» WHAT IS BEING ASKED: Your answer should hold each line of the material that contains the word "SILVER".

» DATA SUPPLIED:
_ _ _ _

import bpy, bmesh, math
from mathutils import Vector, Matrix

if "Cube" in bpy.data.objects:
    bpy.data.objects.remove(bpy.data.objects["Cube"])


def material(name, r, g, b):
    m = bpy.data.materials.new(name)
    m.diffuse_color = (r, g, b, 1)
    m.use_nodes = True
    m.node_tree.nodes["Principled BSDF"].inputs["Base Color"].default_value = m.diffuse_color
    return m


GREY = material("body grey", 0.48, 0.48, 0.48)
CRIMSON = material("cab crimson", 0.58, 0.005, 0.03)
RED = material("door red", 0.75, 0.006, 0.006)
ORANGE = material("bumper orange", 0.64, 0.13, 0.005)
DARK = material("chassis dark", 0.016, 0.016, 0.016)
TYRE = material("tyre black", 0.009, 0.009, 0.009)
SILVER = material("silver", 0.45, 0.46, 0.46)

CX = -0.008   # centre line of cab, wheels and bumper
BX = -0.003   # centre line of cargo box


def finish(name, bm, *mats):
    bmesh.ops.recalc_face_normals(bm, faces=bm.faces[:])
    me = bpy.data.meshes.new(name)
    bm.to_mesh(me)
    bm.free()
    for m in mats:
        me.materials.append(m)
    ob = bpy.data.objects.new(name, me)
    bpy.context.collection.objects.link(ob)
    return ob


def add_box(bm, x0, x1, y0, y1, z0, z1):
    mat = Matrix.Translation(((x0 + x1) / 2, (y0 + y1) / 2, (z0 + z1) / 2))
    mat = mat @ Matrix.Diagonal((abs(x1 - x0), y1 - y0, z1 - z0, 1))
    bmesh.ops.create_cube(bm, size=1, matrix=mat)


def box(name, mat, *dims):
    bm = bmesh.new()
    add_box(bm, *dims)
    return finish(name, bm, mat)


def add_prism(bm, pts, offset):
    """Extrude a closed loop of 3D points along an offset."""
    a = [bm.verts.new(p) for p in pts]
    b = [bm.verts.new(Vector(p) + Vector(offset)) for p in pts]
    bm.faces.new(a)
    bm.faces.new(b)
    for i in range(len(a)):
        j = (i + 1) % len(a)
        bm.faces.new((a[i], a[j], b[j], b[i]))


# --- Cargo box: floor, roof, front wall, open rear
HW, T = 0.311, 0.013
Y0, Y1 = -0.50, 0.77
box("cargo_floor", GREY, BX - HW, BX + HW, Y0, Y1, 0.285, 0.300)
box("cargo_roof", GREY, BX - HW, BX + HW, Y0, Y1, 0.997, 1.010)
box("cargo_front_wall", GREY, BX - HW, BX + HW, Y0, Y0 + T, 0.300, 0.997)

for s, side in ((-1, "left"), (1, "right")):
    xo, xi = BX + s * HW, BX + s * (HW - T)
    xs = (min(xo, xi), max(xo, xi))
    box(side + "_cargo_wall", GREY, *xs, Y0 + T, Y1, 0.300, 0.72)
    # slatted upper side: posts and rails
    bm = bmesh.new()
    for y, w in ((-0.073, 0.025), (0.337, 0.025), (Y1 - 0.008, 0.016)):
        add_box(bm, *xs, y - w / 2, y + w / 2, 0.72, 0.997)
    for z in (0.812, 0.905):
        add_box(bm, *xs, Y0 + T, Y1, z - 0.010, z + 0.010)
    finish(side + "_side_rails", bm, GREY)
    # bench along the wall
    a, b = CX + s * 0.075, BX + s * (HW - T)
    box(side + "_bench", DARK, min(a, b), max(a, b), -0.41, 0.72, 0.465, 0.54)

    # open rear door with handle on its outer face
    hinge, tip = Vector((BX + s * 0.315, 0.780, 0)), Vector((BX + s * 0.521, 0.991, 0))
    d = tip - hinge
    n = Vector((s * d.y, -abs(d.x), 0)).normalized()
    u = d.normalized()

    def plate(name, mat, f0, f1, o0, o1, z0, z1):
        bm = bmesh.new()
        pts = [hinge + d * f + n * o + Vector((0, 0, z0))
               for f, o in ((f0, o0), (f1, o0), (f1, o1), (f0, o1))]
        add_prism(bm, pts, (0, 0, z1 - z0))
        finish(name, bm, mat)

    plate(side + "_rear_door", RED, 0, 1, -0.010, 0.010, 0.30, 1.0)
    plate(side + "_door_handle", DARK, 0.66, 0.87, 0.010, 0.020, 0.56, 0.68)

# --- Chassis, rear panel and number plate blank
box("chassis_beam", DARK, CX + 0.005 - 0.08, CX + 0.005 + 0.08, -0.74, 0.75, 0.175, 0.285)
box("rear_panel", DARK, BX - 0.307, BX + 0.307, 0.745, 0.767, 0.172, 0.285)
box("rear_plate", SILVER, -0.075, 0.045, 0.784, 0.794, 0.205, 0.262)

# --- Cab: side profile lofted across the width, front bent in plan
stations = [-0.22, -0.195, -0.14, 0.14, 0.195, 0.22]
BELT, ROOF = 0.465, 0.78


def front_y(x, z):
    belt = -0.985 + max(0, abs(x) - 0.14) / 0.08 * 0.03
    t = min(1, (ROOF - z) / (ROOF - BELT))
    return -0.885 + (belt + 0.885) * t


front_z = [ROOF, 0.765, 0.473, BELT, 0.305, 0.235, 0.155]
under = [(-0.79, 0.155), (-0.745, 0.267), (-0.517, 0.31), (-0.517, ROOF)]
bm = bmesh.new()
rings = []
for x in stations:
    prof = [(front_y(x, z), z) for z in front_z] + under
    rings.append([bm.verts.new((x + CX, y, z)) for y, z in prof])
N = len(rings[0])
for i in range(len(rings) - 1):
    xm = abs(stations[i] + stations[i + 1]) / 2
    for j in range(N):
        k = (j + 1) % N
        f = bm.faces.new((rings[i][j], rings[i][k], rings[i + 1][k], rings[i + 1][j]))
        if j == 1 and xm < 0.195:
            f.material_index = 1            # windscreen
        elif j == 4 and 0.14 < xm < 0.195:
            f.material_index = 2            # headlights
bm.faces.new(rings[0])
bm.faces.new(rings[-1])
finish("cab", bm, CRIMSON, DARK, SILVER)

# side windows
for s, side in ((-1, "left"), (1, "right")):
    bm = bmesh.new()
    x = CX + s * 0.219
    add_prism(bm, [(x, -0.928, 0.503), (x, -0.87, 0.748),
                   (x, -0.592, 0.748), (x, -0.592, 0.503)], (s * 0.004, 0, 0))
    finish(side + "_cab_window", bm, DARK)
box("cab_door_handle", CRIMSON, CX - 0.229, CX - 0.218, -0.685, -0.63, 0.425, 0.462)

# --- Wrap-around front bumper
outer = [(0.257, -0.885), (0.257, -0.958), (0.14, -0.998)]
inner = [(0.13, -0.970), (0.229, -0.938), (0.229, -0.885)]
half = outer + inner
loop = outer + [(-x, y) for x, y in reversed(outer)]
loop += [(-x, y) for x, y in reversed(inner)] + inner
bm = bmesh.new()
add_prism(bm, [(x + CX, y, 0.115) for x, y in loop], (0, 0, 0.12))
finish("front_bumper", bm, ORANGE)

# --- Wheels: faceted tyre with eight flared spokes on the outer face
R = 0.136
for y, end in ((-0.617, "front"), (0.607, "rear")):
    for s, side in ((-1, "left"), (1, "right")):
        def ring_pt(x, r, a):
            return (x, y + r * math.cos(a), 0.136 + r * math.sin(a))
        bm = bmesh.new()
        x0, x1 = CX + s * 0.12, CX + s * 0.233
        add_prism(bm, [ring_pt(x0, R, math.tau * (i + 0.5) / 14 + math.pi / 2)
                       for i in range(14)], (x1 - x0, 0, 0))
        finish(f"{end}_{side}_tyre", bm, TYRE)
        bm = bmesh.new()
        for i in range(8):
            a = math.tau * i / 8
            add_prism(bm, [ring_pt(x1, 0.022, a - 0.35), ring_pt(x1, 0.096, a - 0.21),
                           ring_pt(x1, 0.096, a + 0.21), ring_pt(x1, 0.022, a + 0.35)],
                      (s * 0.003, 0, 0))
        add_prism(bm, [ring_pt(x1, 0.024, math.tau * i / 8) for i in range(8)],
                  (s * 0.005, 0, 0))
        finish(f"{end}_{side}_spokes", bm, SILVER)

_ _ _ _

» RESPONSE AREA:
SILVER = material("silver", 0.45, 0.46, 0.46)
box("rear_plate", SILVER, -0.075, 0.045, 0.784, 0.794, 0.205, 0.262)
finish("cab", bm, CRIMSON, DARK, SILVER)
        finish(f"{end}_{side}_spokes", bm, SILVER)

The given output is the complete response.